__Task brief__
Retype, exactly as they appear below, the lines between the line holding "on +x, then" and the line holding "bpy.data.objects.remove(cutter)", both ends included.

—————

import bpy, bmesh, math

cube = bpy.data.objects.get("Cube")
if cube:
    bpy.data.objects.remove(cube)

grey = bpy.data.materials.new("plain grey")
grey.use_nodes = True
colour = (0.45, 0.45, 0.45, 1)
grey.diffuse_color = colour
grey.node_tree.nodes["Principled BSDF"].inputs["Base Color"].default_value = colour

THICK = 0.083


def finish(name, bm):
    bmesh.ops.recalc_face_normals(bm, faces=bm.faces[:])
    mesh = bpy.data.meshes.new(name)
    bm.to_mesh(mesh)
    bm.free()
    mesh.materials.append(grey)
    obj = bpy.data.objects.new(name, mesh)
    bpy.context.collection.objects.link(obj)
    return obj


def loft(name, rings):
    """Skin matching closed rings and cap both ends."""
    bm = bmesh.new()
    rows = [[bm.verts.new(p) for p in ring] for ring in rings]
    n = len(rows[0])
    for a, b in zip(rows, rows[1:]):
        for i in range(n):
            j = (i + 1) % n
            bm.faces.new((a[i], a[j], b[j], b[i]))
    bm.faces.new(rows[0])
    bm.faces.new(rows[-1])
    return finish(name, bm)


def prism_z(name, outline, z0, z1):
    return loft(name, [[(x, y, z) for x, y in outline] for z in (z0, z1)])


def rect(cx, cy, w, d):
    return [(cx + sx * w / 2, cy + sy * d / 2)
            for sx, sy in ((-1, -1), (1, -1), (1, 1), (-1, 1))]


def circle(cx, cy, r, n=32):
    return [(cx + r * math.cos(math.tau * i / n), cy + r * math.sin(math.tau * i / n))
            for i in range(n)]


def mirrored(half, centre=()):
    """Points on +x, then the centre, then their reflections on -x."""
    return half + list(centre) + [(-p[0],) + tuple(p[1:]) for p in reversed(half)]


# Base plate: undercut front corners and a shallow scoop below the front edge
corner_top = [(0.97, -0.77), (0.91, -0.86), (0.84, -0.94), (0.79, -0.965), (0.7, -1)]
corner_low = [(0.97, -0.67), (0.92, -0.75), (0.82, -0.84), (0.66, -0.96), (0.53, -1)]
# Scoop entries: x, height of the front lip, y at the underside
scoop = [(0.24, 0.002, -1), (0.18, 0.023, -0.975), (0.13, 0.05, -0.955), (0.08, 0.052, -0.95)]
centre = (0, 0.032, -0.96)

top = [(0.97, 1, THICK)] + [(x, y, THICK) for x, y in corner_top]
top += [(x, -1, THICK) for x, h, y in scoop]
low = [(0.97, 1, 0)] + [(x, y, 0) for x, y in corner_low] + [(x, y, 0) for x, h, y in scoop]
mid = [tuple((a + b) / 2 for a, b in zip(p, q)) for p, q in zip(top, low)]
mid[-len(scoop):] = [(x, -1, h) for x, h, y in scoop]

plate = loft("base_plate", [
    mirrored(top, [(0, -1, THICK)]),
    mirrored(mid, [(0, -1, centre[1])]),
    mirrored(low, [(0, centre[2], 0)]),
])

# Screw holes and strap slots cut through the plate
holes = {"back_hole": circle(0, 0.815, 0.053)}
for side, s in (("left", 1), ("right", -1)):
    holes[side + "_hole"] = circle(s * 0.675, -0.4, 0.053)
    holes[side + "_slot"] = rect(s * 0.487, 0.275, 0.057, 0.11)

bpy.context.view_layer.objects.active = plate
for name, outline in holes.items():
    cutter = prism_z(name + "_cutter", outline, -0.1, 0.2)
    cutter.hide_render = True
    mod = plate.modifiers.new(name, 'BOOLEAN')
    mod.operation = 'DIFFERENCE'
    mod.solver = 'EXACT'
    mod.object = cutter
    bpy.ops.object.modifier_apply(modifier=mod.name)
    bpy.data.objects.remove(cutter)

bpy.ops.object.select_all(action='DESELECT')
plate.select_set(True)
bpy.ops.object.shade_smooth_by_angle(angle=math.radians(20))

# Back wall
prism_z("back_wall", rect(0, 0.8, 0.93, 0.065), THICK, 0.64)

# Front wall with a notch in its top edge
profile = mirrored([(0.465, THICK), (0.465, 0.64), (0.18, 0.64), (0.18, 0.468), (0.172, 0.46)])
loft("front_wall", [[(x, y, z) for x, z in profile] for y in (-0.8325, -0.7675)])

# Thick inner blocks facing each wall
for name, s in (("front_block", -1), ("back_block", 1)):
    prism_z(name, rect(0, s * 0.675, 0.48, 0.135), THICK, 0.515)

—————

__Result for this task__
    """Points on +x, then the centre, then their reflections on -x."""
    return half + list(centre) + [(-p[0],) + tuple(p[1:]) for p in reversed(half)]


# Base plate: undercut front corners and a shallow scoop below the front edge
corner_top = [(0.97, -0.77), (0.91, -0.86), (0.84, -0.94), (0.79, -0.965), (0.7, -1)]
corner_low = [(0.97, -0.67), (0.92, -0.75), (0.82, -0.84), (0.66, -0.96), (0.53, -1)]
# Scoop entries: x, height of the front lip, y at the underside
scoop = [(0.24, 0.002, -1), (0.18, 0.023, -0.975), (0.13, 0.05, -0.955), (0.08, 0.052, -0.95)]
centre = (0, 0.032, -0.96)

top = [(0.97, 1, THICK)] + [(x, y, THICK) for x, y in corner_top]
top += [(x, -1, THICK) for x, h, y in scoop]
low = [(0.97, 1, 0)] + [(x, y, 0) for x, y in corner_low] + [(x, y, 0) for x, h, y in scoop]
mid = [tuple((a + b) / 2 for a, b in zip(p, q)) for p, q in zip(top, low)]
mid[-len(scoop):] = [(x, -1, h) for x, h, y in scoop]

plate = loft("base_plate", [
    mirrored(top, [(0, -1, THICK)]),
    mirrored(mid, [(0, -1, centre[1])]),
    mirrored(low, [(0, centre[2], 0)]),
])

# Screw holes and strap slots cut through the plate
holes = {"back_hole": circle(0, 0.815, 0.053)}
for side, s in (("left", 1), ("right", -1)):
    holes[side + "_hole"] = circle(s * 0.675, -0.4, 0.053)
    holes[side + "_slot"] = rect(s * 0.487, 0.275, 0.057, 0.11)

bpy.context.view_layer.objects.active = plate
for name, outline in holes.items():
    cutter = prism_z(name + "_cutter", outline, -0.1, 0.2)
    cutter.hide_render = True
    mod = plate.modifiers.new(name, 'BOOLEAN')
    mod.operation = 'DIFFERENCE'
    mod.solver = 'EXACT'
    mod.object = cutter
    bpy.ops.object.modifier_apply(modifier=mod.name)
    bpy.data.objects.remove(cutter)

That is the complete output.